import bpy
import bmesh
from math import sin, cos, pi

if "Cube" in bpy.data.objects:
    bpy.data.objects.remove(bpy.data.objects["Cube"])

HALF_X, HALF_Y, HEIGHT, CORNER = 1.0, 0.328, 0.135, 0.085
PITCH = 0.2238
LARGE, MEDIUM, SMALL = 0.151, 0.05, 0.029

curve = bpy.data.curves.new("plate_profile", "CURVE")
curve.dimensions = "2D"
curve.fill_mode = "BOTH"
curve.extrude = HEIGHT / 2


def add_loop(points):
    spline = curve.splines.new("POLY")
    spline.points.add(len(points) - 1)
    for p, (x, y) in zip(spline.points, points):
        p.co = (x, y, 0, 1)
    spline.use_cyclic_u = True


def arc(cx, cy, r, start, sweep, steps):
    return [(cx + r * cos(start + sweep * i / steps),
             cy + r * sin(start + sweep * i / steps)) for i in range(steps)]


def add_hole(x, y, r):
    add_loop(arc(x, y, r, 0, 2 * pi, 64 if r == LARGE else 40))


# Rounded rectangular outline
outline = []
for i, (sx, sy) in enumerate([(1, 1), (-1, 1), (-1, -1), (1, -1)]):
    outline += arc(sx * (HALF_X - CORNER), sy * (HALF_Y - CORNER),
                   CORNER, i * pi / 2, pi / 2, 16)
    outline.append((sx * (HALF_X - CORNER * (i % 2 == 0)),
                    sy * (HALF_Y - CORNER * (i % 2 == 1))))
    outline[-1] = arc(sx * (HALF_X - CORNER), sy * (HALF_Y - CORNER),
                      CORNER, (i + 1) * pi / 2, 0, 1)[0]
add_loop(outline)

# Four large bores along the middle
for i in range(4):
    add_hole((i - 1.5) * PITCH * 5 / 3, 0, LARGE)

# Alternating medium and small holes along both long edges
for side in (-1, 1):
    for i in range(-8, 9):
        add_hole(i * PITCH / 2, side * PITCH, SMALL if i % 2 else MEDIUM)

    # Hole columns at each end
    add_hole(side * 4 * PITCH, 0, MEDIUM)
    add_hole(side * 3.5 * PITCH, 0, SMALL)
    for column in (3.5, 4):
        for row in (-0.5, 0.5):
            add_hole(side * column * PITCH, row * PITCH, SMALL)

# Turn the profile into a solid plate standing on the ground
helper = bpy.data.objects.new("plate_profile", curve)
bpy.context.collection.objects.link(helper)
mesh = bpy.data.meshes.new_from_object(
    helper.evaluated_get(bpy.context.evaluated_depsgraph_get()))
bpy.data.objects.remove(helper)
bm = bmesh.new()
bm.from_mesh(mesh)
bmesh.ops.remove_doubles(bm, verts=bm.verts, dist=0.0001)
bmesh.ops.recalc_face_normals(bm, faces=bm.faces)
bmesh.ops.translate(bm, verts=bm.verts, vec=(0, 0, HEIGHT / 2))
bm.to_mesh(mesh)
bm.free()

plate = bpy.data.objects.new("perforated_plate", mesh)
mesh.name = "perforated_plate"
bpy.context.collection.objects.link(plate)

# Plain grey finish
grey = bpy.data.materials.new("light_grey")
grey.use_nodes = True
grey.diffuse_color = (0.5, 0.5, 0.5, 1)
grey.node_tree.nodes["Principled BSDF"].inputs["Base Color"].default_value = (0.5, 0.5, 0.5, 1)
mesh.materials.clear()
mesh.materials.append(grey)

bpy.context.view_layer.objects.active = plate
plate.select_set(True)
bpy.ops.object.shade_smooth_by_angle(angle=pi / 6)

_ _ _

▶ [REQUIRED WORK] The full listing has to be duplicated exactly.

▶ [ANSWER FOR THE TASK]
import bpy
import bmesh
from math import sin, cos, pi

if "Cube" in bpy.data.objects:
    bpy.data.objects.remove(bpy.data.objects["Cube"])

HALF_X, HALF_Y, HEIGHT, CORNER = 1.0, 0.328, 0.135, 0.085
PITCH = 0.2238
LARGE, MEDIUM, SMALL = 0.151, 0.05, 0.029

curve = bpy.data.curves.new("plate_profile", "CURVE")
curve.dimensions = "2D"
curve.fill_mode = "BOTH"
curve.extrude = HEIGHT / 2


def add_loop(points):
    spline = curve.splines.new("POLY")
    spline.points.add(len(points) - 1)
    for p, (x, y) in zip(spline.points, points):
        p.co = (x, y, 0, 1)
    spline.use_cyclic_u = True


def arc(cx, cy, r, start, sweep, steps):
    return [(cx + r * cos(start + sweep * i / steps),
             cy + r * sin(start + sweep * i / steps)) for i in range(steps)]


def add_hole(x, y, r):
    add_loop(arc(x, y, r, 0, 2 * pi, 64 if r == LARGE else 40))


# Rounded rectangular outline
outline = []
for i, (sx, sy) in enumerate([(1, 1), (-1, 1), (-1, -1), (1, -1)]):
    outline += arc(sx * (HALF_X - CORNER), sy * (HALF_Y - CORNER),
                   CORNER, i * pi / 2, pi / 2, 16)
    outline.append((sx * (HALF_X - CORNER * (i % 2 == 0)),
                    sy * (HALF_Y - CORNER * (i % 2 == 1))))
    outline[-1] = arc(sx * (HALF_X - CORNER), sy * (HALF_Y - CORNER),
                      CORNER, (i + 1) * pi / 2, 0, 1)[0]
add_loop(outline)

# Four large bores along the middle
for i in range(4):
    add_hole((i - 1.5) * PITCH * 5 / 3, 0, LARGE)

# Alternating medium and small holes along both long edges
for side in (-1, 1):
    for i in range(-8, 9):
        add_hole(i * PITCH / 2, side * PITCH, SMALL if i % 2 else MEDIUM)

    # Hole columns at each end
    add_hole(side * 4 * PITCH, 0, MEDIUM)
    add_hole(side * 3.5 * PITCH, 0, SMALL)
    for column in (3.5, 4):
        for row in (-0.5, 0.5):
            add_hole(side * column * PITCH, row * PITCH, SMALL)

# Turn the profile into a solid plate standing on the ground
helper = bpy.data.objects.new("plate_profile", curve)
bpy.context.collection.objects.link(helper)
mesh = bpy.data.meshes.new_from_object(
    helper.evaluated_get(bpy.context.evaluated_depsgraph_get()))
bpy.data.objects.remove(helper)
bm = bmesh.new()
bm.from_mesh(mesh)
bmesh.ops.remove_doubles(bm, verts=bm.verts, dist=0.0001)
bmesh.ops.recalc_face_normals(bm, faces=bm.faces)
bmesh.ops.translate(bm, verts=bm.verts, vec=(0, 0, HEIGHT / 2))
bm.to_mesh(mesh)
bm.free()

plate = bpy.data.objects.new("perforated_plate", mesh)
mesh.name = "perforated_plate"
bpy.context.collection.objects.link(plate)

# Plain grey finish
grey = bpy.data.materials.new("light_grey")
grey.use_nodes = True
grey.diffuse_color = (0.5, 0.5, 0.5, 1)
grey.node_tree.nodes["Principled BSDF"].inputs["Base Color"].default_value = (0.5, 0.5, 0.5, 1)
mesh.materials.clear()
mesh.materials.append(grey)

bpy.context.view_layer.objects.active = plate
plate.select_set(True)
bpy.ops.object.shade_smooth_by_angle(angle=pi / 6)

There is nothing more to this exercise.